I stood transfixed as the potter took a lump of clay and began fashioning a vessel. His moistened fingers glided up and down as the clay began taking shape. The potter worked and worked, but the object would not conform to his desires. With a quick movement of his hand, he flattened the object and it was again just a lump of clay. An apparent mar had appeared that would render the object unusable for future tasks. Patiently he worked the clay until he was satisfied with its pliability and began again.
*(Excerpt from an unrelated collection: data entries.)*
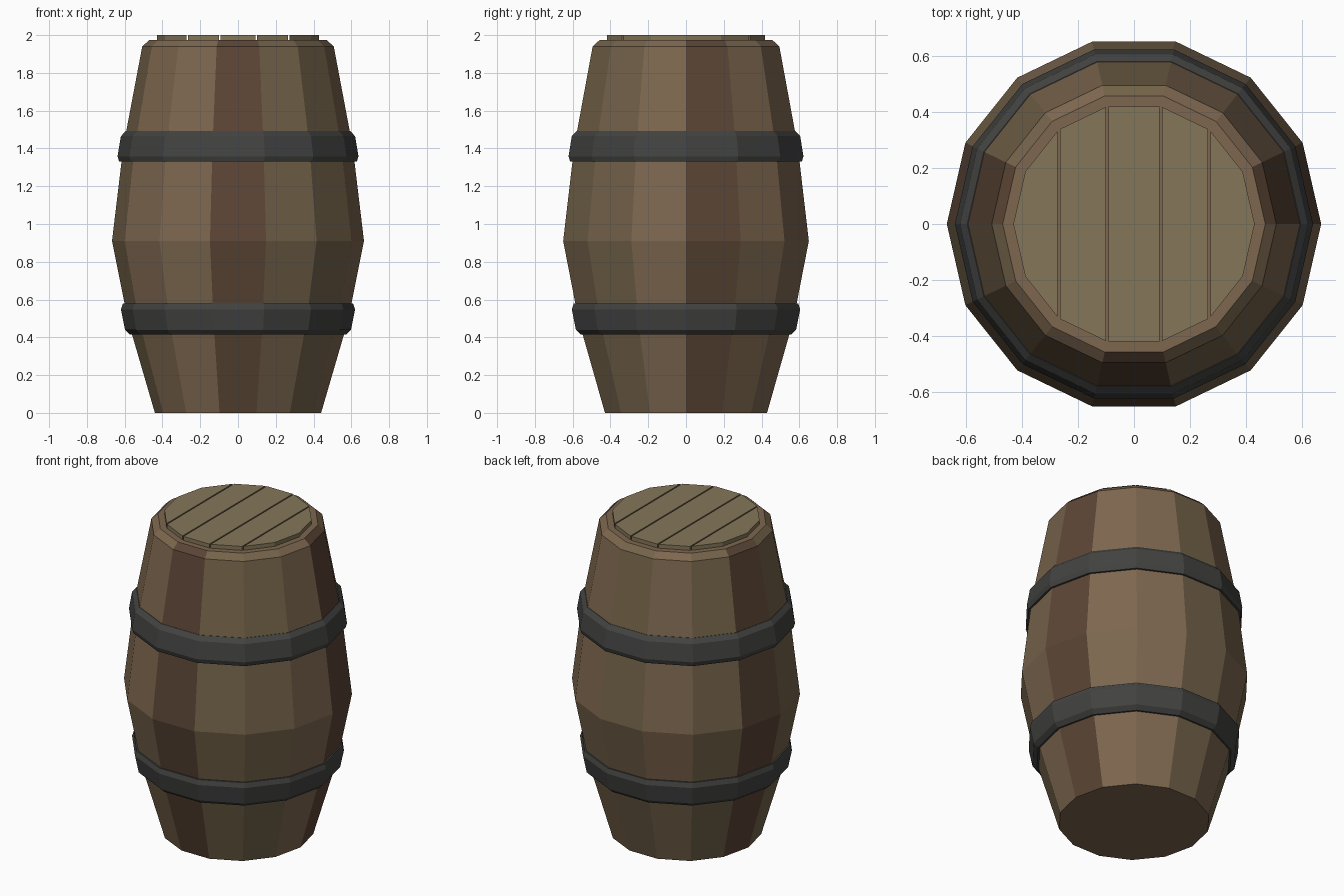
import bpy, bmesh, math
from mathutils import Vector

if "Cube" in bpy.data.objects:
    bpy.data.objects.remove(bpy.data.objects["Cube"])

SIDES = 14


def material(name, rgb):
    m = bpy.data.materials.new(name)
    m.diffuse_color = (*rgb, 1)
    m.use_nodes = True
    m.node_tree.nodes["Principled BSDF"].inputs["Base Color"].default_value = m.diffuse_color
    return m


WARM = material("warm_wood", (0.205, 0.135, 0.078))
OLIVE = material("olive_wood", (0.175, 0.125, 0.068))
RED = material("red_wood", (0.105, 0.060, 0.036))
LID = material("lid_wood", (0.235, 0.180, 0.100))
IRON = material("iron", (0.055, 0.056, 0.053))


def finish(bm, name, mats):
    bmesh.ops.recalc_face_normals(bm, faces=bm.faces)
    mesh = bpy.data.meshes.new(name)
    bm.to_mesh(mesh)
    bm.free()
    for m in mats:
        mesh.materials.append(m)
    obj = bpy.data.objects.new(name, mesh)
    bpy.context.collection.objects.link(obj)
    return obj


def ring(bm, r, z):
    step = 2 * math.pi / SIDES
    return [bm.verts.new((r * math.cos(k * step), r * math.sin(k * step), z))
            for k in range(SIDES)]


def lathe(name, profile, mats, closed=False, stave_mats=None):
    """Spin a (radius, z) profile; cap its ends, or join them when closed."""
    bm = bmesh.new()
    rings = [ring(bm, r, z) for r, z in profile]
    pairs = list(zip(rings, rings[1:]))
    if closed:
        pairs.append((rings[-1], rings[0]))
    for a, b in pairs:
        for k in range(SIDES):
            n = (k + 1) % SIDES
            f = bm.faces.new((a[k], a[n], b[n], b[k]))
            if stave_mats:
                f.material_index = stave_mats[k]
    if not closed:
        bm.faces.new(rings[0][::-1])
        bm.faces.new(rings[-1])
    return finish(bm, name, mats)


# Barrel body: one wood tone per stave
tones = [2, 0, 0, 1, 0, 1, 2, 1, 0, 0, 2, 1, 1, 0]
lathe("barrel_body",
      [(0.44, 0), (0.583, 0.49), (0.667, 0.91), (0.607, 1.41),
       (0.507, 1.94), (0.468, 1.975)],
      [WARM, OLIVE, RED], stave_mats=tones)

# Iron hoops with chamfered edges, sunk into the staves
lathe("lower_hoop",
      [(0.53, 0.415), (0.572, 0.415), (0.598, 0.44), (0.620, 0.548),
       (0.610, 0.578), (0.56, 0.578)], [IRON], closed=True)
lathe("upper_hoop",
      [(0.58, 1.33), (0.629, 1.33), (0.638, 1.358), (0.620, 1.465),
       (0.594, 1.492), (0.55, 1.492)], [IRON], closed=True)

# Lid planks: slices of a raised disc, split at the polygon corners
R, GAP = 0.43, 0.004
cuts = [R * math.cos(2 * math.pi * k / SIDES) for k in (5, 4, 3, 2)]
edges = [-1] + cuts + [1]
for i, (x0, x1) in enumerate(zip(edges, edges[1:])):
    bm = bmesh.new()
    low, high = ring(bm, R, 1.965), ring(bm, R, 2.0)
    bm.faces.new(low[::-1])
    bm.faces.new(high)
    for k in range(SIDES):
        n = (k + 1) % SIDES
        bm.faces.new((low[k], low[n], high[n], high[k]))
    for x, side in ((x0 + GAP, -1), (x1 - GAP, 1)):
        res = bmesh.ops.bisect_plane(
            bm, geom=bm.verts[:] + bm.edges[:] + bm.faces[:],
            plane_co=Vector((x, 0, 0)), plane_no=Vector((side, 0, 0)),
            clear_outer=True)
        rim = [e for e in res["geom_cut"] if isinstance(e, bmesh.types.BMEdge)]
        if rim:
            bmesh.ops.holes_fill(bm, edges=rim, sides=0)
    finish(bm, f"lid_plank_{i + 1}", [LID])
In Paul's day cheaply made clay jars leaked, chipped, cracked, and appeared unattractive. Nevertheless their functionality proved their worth. These pots held everything from food to fuel and could be seen in open windows, near cooking fires, and in marketplaces. How amazing that a perfect God would choose to put his treasure -- the message of the gospel -- in fragile, ordinary, unattractive clay jars!
In order for God to fill these clay jars, they must first be emptied of everything pertaining to self and the world. God works through the weak, the imperfect, and the powerless to show that this "extraordinary power belongs to him and does not come from us." My flaws, cracks, and imperfections allow the all-sufficient grace of God to leak out.
I continued to watch as the potter coated the clay jar with glaze and put it into the fiery furnace. Under extreme heat and pressure the ordinary looking clay jar underwent a transformation. When taken from the oven, an object of beauty emerged.
Thought for the Day: An empty clay jar waits to be filled.